The connectivity needed to underpin the cloud era is complex and best managed from within a colocation data centre. Having an eagle eye’s view of the entire network so that it can be effectively managed and improved for optimised performance, cost and efficiency sounds complex; and it is, so it’s understandable that it’s something few have successfully achieved.
As Hybrid IT and Multi-Cloud architecture sprawls and diversifies, the interconnectivity used to reach increasingly dispersed people, places, infrastructure and mission-critical applications becomes a significant success factor. Taking holistic control of configuration complexity, security, performance and resilience over the entire corporate network is critical to transformation success.
Our customers and partners demonstrate daily that using colocation data centres form a key enabler for achieving this connectivity utopia. However, it's often overlooked, because for many, colocation data centres are a service that attends to an immediate and direct need or fixes individual problems such as back-up or disaster recovery or the need for high performance compute.
Tactics Vs Strategy
Many organizations consider colocation as a tactical solution, intended to address an immediate and specific problem. For instance, 31% of Australian organizations identify disaster recovery as the reason for their need to colocate.
Yet, based on our experience working with the Hybrid IT environments of our customers, those that engage us for a direct tactical need, often pivot their thinking once they see the value creation opportunities around efficiency, productivity and agility inherent in embracing the ecosystem. By relocating their core environment and embedding it as the epicentre of their digital ecosystem significant gains can be logged.
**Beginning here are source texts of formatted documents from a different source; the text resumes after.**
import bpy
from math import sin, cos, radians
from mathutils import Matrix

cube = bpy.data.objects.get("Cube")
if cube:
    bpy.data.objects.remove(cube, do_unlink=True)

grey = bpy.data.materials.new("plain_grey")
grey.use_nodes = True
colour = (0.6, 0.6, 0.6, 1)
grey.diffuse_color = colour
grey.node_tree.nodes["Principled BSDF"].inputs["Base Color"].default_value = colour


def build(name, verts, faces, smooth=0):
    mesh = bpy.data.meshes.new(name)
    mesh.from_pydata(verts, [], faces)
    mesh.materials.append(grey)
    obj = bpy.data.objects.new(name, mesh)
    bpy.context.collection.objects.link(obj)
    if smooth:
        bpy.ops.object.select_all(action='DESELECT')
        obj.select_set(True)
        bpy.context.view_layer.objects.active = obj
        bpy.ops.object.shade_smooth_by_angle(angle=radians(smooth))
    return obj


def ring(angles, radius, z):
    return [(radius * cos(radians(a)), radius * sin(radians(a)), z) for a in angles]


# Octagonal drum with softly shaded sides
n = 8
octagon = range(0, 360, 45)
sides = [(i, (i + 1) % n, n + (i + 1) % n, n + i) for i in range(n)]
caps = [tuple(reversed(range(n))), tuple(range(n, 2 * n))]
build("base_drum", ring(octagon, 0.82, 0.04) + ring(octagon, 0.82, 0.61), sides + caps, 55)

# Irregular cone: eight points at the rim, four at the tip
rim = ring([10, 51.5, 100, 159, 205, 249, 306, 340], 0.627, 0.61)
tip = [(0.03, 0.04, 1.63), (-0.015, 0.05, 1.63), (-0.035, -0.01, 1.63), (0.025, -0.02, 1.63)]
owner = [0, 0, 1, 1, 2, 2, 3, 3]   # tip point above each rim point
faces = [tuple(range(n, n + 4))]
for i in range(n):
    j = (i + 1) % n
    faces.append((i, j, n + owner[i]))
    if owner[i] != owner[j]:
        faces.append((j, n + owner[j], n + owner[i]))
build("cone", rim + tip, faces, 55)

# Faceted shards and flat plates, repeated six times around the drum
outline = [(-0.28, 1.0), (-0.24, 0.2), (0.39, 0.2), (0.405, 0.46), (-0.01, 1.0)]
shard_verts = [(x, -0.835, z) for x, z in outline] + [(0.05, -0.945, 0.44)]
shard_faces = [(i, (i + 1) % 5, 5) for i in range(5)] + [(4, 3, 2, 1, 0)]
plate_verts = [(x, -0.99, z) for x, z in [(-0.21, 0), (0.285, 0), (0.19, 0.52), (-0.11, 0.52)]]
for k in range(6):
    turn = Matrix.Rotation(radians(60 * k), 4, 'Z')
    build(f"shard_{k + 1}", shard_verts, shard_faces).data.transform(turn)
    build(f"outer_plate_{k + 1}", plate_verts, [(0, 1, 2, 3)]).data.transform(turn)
It enables bigger thinking and the ability to address bigger, indirect challenges such as connectivity, customer experience, security, risk and compliance.
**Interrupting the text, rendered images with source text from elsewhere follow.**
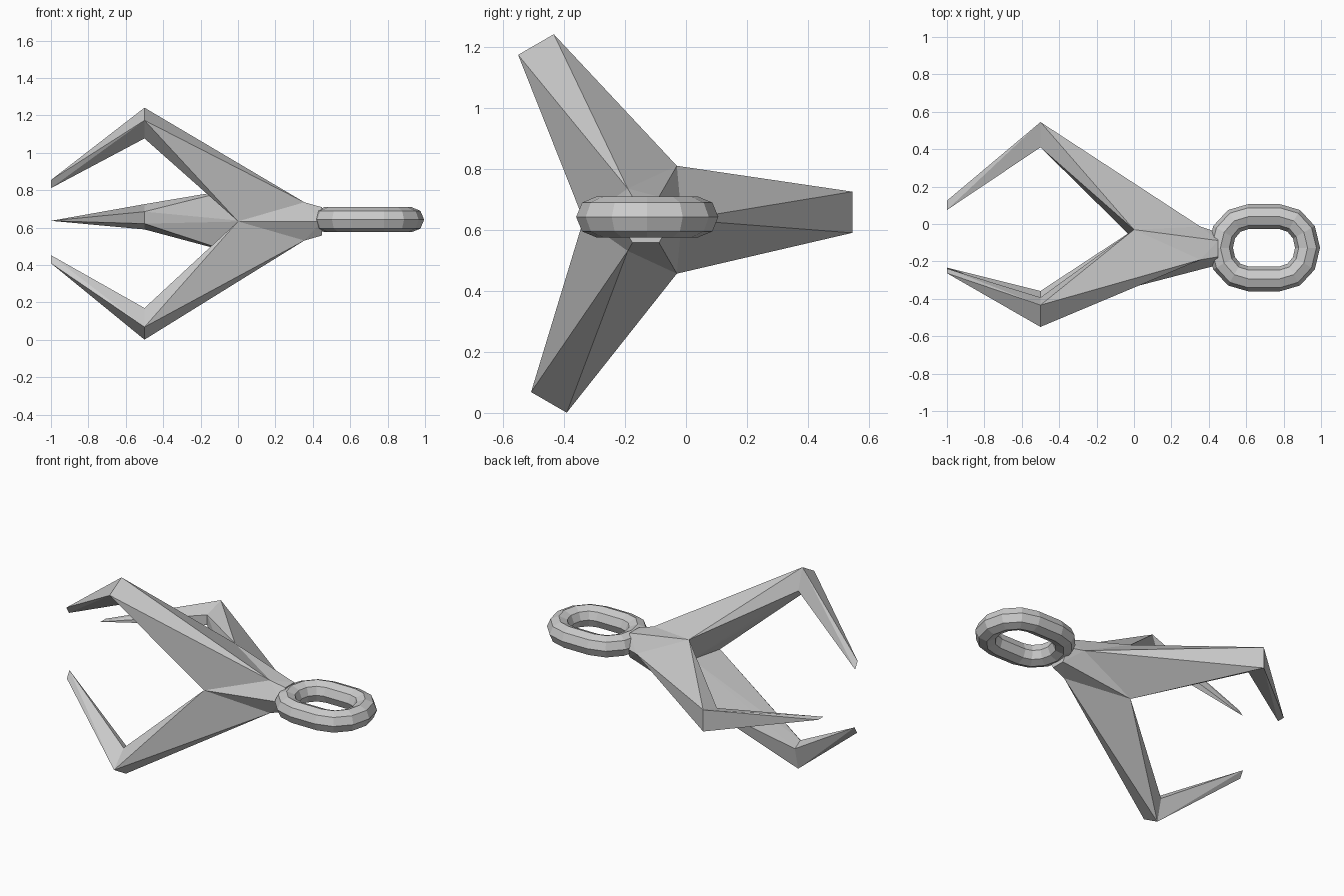
import bpy, bmesh
from math import sin, cos, pi, radians

if "Cube" in bpy.data.objects:
    bpy.data.objects.remove(bpy.data.objects["Cube"])

CY, CZ = -0.132, 0.633      # axis of the hook runs along x


def make_object(name, bm):
    bmesh.ops.remove_doubles(bm, verts=bm.verts, dist=1e-4)
    bmesh.ops.recalc_face_normals(bm, faces=bm.faces)
    mesh = bpy.data.meshes.new(name)
    bm.to_mesh(mesh)
    bm.free()
    obj = bpy.data.objects.new(name, mesh)
    bpy.context.collection.objects.link(obj)
    return obj


def polar(bm, x, angle, r, t=0.0):
    """Vertex at distance r along a spoke, shifted t sideways."""
    a = radians(angle)
    return bm.verts.new((x, CY + r * cos(a) - t * sin(a), CZ + r * sin(a) + t * cos(a)))


# Three-pronged body: webs, crotch, collar
bm = bmesh.new()
web = [polar(bm, 0.0, 60 + 120 * i, 0.204) for i in range(3)]
crotch = polar(bm, 0.05, 0, 0)
collar = [polar(bm, 0.45, 60 * i, 0.087) for i in range(6)]
bm.faces.new(collar)

for i in range(3):
    ang = 120 * i
    shoulder = polar(bm, 0.355, ang, 0.118)
    outer = [polar(bm, -0.5, ang, 0.677, t) for t in (-0.043, 0.092)]
    inner = [polar(bm, -0.5, ang, 0.542, t) for t in (-0.012, 0.052)]
    tip_out = polar(bm, -1.0, ang, 0.257, 0.003)
    tip_in = polar(bm, -1.0, ang, 0.207, 0.003)

    # Middle strips of the arm and the bent claw
    bm.faces.new((outer[0], outer[1], shoulder))
    bm.faces.new((inner[0], inner[1], crotch))
    bm.faces.new((outer[0], outer[1], tip_out))
    bm.faces.new((inner[0], inner[1], tip_in))

    # Both flanks
    for s, w, c in ((0, web[i - 1], collar[2 * i - 1]), (1, web[i], collar[2 * i + 1])):
        o, n = outer[s], inner[s]
        bm.faces.new((o, w, shoulder))
        bm.faces.new((o, n, w))
        bm.faces.new((n, w, crotch))
        bm.faces.new((o, n, tip_in))
        bm.faces.new((o, tip_in, tip_out))
        bm.faces.new((shoulder, w, c))
        bm.faces.new((shoulder, c, collar[2 * i]))
make_object("grapple_claw", bm)

# Oblong eye ring with an octagonal section
bm = bmesh.new()
RX, RY, RZ, TUBE = 0.695, -0.127, 0.642, 0.067
path = []
for side in (0, 1):
    for k in range(7):
        a = -pi / 2 + side * pi + k * pi / 6
        path.append((RX + (-0.085 if side else 0.085), a))
loops = []
for cx, a in path:
    loop = []
    for j in range(8):
        b = j * pi / 4
        d = TUBE * cos(b)
        loop.append(bm.verts.new((cx + (0.148 + d) * cos(a),
                                  RY + (0.166 + d) * sin(a),
                                  RZ + TUBE * sin(b))))
    loops.append(loop)
for k, loop in enumerate(loops):
    nxt = loops[(k + 1) % len(loops)]
    for j in range(8):
        m = (j + 1) % 8
        bm.faces.new((loop[j], loop[m], nxt[m], nxt[j]))
make_object("eye_ring", bm)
Simply put, treating colocation merely as a tactical play is leaving opportunity on the table in this new world. Now is the opportune time to reset what we used to know and look to colocation and ecosystem interconnection as a strategic business enabler. One that also actively contributes to growth strategies, risk mitigation and productivity improvements. More times than not, those direct needs are just symptoms of bigger organisational challenges.
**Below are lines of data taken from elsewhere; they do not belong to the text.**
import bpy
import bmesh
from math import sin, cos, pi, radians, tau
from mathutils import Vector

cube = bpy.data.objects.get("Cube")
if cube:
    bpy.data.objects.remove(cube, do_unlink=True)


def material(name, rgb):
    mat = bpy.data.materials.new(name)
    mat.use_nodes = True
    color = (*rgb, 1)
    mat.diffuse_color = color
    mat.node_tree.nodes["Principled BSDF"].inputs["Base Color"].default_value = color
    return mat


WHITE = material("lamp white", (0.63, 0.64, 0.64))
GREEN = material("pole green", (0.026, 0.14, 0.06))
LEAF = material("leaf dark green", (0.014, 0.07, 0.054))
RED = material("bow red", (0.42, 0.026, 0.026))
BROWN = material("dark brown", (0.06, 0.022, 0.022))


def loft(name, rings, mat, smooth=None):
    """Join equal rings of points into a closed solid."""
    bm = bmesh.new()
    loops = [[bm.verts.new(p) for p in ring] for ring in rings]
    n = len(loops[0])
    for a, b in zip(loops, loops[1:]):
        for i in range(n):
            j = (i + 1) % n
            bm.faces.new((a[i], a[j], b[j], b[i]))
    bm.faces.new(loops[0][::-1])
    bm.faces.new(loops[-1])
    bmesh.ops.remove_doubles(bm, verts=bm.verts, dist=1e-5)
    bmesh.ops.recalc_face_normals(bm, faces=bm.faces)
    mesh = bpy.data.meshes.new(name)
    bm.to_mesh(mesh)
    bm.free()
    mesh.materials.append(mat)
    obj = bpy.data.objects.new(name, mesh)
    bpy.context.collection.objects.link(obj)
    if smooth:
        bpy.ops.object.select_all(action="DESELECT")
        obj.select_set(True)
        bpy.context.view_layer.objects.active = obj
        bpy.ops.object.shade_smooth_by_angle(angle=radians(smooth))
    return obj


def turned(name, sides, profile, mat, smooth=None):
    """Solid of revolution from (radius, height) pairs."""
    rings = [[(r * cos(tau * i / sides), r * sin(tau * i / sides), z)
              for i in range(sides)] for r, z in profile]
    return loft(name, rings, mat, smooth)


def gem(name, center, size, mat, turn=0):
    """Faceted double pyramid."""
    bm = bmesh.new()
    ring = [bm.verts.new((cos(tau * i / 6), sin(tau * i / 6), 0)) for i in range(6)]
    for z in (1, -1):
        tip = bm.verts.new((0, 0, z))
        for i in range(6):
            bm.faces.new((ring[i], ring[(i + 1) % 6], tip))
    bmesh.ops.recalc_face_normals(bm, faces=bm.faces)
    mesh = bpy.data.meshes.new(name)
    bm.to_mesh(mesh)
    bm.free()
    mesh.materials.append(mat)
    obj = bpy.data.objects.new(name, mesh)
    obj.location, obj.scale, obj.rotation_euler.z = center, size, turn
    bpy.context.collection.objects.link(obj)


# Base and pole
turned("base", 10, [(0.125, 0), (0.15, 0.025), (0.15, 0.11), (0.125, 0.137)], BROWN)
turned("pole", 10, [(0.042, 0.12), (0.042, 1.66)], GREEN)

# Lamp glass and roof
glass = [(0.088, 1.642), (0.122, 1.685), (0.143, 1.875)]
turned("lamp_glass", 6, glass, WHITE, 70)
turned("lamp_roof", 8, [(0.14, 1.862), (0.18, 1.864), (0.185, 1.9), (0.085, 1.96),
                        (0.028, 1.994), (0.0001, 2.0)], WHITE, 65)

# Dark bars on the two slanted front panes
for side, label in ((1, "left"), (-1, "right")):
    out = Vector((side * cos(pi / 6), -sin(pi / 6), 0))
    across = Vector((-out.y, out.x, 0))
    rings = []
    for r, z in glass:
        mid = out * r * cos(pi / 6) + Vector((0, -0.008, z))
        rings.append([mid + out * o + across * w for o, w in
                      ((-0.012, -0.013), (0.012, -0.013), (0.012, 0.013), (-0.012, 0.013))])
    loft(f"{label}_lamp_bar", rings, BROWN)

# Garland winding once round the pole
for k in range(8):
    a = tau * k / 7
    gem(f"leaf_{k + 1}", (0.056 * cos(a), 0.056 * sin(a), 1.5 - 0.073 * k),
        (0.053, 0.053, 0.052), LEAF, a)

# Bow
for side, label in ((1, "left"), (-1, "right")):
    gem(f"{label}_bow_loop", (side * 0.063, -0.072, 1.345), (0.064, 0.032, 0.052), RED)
The tides are slowly turning
For a long time, the pandemic kept enterprises out of their buildings, and therefore out of their data closets. Some coped by adopting colocation hurriedly (in a span of weeks rather than months). Existing colocation tenants, meanwhile, fortified against the disruption quickly by making stronger use of readily available interconnection options to ramp up cloud connectivity and other services.
Both scenarios reflect how the connectivity strategy has become a vital innovation driver. We can take that scenario a few steps further: Colocation can be a way to regain control over the dynamically changing IT profile, including the evolving need for more complex connectivity.
Harnessing interconnection sprawl
Within a colocated IT environment, initiating private connectivity to clouds and digital services becomes a simple task of interconnection, as opposed to having to broker additional connectivity through service providers.
Any given network has a finite reach (they can't all connect everywhere) – but a well-connected colocation environment, particularly one with a national footprint that stretches into the regions, can simply and seamlessly facilitate secure, unified access to any number of digital services providers. This kind of easy networking, that makes connections easy to find, establish and manage in a flexible and cost-effective manner is the kind of utopia afforded to all colocated environments.
At its core, this simplified, and newly agile nature of networking and interconnection is facilitated by innovative services provision within the colocated ecosystem. Software-defined networking (SDN) has ushered in a new world of flexibility, automation and self-service as-a-Service.
Regaining control of networking complexity – including developing strategic capability to change and optimise connectivity profiles at will – is increasingly identified as the critical success factor in digital transformation acceleration. It’s an agility enabler and innovation engine best achieved via colocation data centres where all manner of service providers have set up shop to help create advantage through leveraging innovative digital solutions to meet evolving organisational challenges.
Workload and infrastructure migrations and Hybrid IT are strategies still in motion. Colocation, used strategically, can help streamline and facilitate those strategies as the enterprise refines and evolves its transformation priorities. Rather than wait for a specific reason to colocate, now is the time to rethink your IT architecture and consider how colocation could form a foundational pillar of success for your future strategies. Reach out to NEXTDC to help map out your next steps.